Task details: Go through the data and report each line that holds the string "range".

Material supplied:
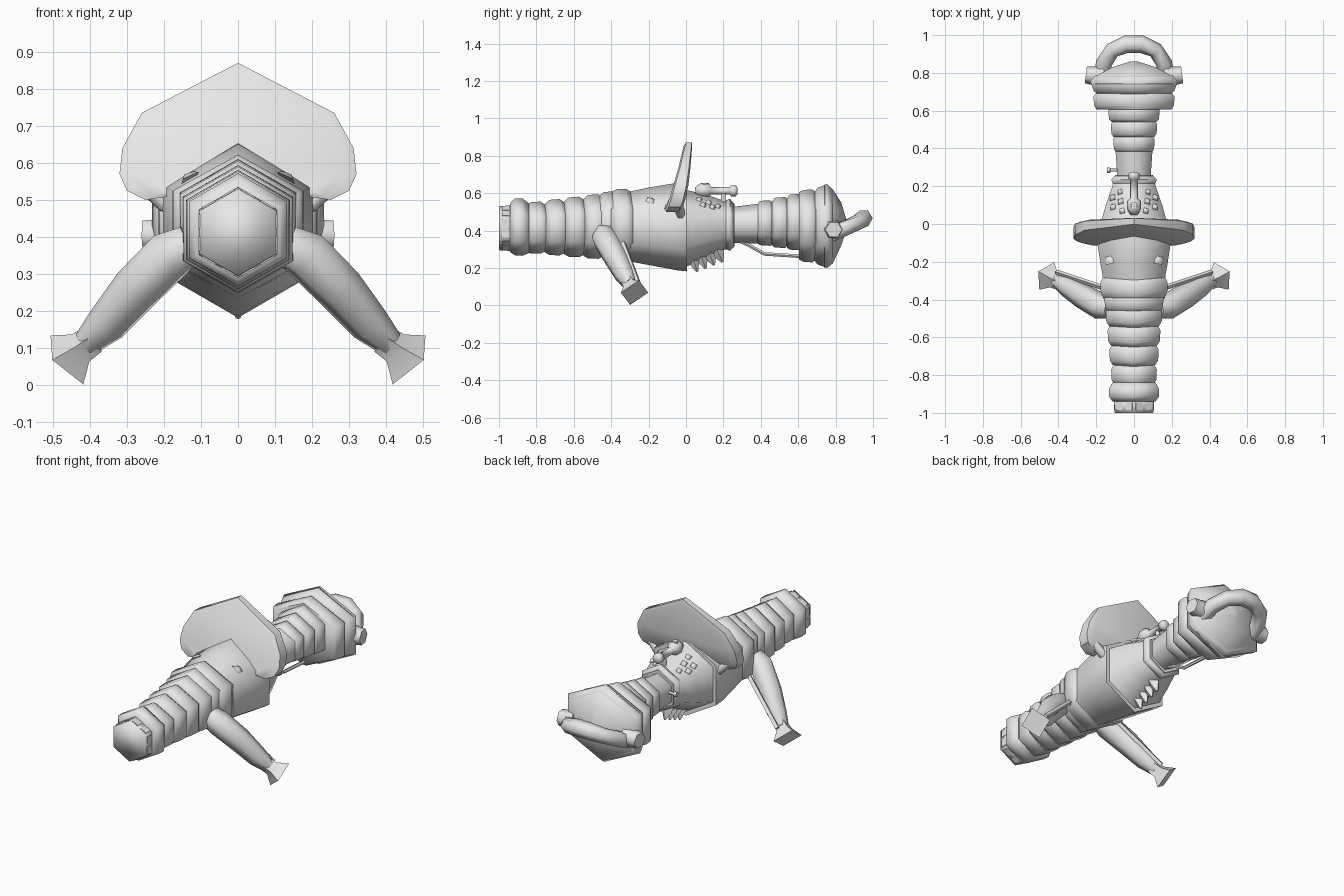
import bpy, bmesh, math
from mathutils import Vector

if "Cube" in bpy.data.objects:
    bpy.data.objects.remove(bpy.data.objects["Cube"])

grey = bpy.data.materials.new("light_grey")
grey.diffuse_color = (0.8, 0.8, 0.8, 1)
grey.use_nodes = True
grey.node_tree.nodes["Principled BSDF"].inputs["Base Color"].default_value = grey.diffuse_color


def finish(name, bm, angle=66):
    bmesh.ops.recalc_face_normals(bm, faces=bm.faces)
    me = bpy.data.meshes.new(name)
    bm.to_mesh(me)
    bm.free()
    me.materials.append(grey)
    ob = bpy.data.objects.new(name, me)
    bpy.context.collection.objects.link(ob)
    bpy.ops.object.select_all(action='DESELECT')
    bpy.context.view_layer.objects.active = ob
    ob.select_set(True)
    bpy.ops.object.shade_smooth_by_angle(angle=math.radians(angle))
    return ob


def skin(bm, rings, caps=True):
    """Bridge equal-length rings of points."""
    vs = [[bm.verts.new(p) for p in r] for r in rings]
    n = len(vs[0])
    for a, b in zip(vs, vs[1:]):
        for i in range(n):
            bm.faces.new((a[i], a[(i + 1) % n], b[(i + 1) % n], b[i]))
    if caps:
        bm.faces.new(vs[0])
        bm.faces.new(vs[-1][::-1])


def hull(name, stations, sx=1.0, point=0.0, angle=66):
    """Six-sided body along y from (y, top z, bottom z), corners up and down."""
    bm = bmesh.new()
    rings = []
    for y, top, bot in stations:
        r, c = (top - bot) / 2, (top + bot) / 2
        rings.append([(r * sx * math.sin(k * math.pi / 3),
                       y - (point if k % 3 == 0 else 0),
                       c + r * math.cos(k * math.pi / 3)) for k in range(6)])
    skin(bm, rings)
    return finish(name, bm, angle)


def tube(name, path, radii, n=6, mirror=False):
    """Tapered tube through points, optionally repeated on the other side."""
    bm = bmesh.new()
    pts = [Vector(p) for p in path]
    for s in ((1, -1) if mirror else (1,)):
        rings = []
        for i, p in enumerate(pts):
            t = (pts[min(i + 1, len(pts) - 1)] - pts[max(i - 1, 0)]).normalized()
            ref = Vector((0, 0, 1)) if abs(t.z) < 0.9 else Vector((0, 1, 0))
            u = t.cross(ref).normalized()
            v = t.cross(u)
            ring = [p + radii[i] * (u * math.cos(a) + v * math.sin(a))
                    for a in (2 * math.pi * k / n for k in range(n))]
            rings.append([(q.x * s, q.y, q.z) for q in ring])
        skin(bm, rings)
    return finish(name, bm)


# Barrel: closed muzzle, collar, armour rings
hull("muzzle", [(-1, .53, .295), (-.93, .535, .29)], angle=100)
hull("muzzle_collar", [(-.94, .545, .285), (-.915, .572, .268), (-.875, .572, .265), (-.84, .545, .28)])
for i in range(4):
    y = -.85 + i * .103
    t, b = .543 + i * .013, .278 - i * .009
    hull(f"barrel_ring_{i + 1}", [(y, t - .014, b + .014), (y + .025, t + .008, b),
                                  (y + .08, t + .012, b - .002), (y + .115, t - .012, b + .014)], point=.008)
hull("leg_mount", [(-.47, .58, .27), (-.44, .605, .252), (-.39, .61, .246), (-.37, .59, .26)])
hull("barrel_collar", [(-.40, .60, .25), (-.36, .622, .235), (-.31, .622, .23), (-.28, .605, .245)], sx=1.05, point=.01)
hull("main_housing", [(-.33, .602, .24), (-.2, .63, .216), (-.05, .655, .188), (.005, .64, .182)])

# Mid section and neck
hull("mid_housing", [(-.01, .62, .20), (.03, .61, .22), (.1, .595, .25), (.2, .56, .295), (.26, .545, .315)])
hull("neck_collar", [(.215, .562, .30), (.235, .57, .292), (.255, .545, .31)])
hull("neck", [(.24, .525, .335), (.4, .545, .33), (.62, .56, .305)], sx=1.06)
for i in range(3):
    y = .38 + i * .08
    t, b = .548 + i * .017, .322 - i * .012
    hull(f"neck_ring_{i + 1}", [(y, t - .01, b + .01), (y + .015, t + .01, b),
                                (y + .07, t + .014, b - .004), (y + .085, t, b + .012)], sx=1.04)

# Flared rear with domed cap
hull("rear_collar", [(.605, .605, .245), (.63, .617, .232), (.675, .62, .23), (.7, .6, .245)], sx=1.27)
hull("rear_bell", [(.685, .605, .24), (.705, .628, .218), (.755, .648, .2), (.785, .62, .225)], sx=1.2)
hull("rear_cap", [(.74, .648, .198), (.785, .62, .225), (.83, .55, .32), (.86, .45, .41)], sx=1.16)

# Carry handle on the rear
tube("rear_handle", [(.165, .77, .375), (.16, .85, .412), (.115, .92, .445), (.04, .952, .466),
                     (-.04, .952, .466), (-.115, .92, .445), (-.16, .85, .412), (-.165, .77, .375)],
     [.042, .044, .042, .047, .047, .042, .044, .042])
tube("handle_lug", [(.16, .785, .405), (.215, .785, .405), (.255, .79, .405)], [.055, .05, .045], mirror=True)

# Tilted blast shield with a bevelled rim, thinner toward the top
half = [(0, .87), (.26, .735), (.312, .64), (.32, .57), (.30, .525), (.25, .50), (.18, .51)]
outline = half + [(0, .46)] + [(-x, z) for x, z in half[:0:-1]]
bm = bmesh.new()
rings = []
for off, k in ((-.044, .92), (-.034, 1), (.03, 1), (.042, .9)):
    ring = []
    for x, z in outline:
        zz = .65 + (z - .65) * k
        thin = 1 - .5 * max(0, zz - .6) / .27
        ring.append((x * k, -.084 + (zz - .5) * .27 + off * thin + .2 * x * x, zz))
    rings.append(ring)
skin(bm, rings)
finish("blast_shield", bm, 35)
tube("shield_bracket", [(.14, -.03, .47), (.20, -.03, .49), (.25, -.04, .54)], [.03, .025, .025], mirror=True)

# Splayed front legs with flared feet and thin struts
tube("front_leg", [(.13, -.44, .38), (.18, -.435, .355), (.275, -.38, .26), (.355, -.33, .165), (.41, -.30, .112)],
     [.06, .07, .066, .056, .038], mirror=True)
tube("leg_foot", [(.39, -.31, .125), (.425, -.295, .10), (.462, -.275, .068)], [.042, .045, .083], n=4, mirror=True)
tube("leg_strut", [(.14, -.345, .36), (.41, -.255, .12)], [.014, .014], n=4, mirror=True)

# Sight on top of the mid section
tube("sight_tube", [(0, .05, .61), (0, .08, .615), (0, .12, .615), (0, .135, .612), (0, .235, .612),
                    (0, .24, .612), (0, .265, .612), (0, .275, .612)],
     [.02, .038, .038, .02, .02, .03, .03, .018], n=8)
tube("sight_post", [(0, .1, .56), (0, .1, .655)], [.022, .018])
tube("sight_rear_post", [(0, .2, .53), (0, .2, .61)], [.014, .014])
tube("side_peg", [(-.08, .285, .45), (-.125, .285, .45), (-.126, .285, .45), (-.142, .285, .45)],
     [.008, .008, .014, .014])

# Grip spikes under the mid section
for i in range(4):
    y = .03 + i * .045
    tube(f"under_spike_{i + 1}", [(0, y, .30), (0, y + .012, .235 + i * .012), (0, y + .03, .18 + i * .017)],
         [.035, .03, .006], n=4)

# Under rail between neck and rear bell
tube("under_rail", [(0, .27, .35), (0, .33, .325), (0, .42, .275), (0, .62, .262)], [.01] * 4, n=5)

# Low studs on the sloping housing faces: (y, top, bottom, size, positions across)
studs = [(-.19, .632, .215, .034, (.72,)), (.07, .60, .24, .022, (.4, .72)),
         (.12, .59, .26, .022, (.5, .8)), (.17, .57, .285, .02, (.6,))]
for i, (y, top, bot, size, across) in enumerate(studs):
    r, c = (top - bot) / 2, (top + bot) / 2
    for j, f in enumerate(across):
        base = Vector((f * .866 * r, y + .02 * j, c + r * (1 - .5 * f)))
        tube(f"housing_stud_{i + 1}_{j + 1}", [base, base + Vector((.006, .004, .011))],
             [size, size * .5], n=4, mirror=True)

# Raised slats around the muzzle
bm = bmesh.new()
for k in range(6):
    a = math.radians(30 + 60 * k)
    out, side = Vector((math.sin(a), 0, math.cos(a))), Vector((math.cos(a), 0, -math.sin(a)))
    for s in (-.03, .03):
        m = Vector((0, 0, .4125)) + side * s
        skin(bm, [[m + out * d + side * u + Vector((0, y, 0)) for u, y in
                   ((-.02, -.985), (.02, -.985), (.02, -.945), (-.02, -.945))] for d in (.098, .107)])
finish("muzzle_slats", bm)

Reply to the exercise:
        for i in range(n):
                       c + r * math.cos(k * math.pi / 3)) for k in range(6)])
                    for a in (2 * math.pi * k / n for k in range(n))]
for i in range(4):
for i in range(3):
for i in range(4):
for k in range(6):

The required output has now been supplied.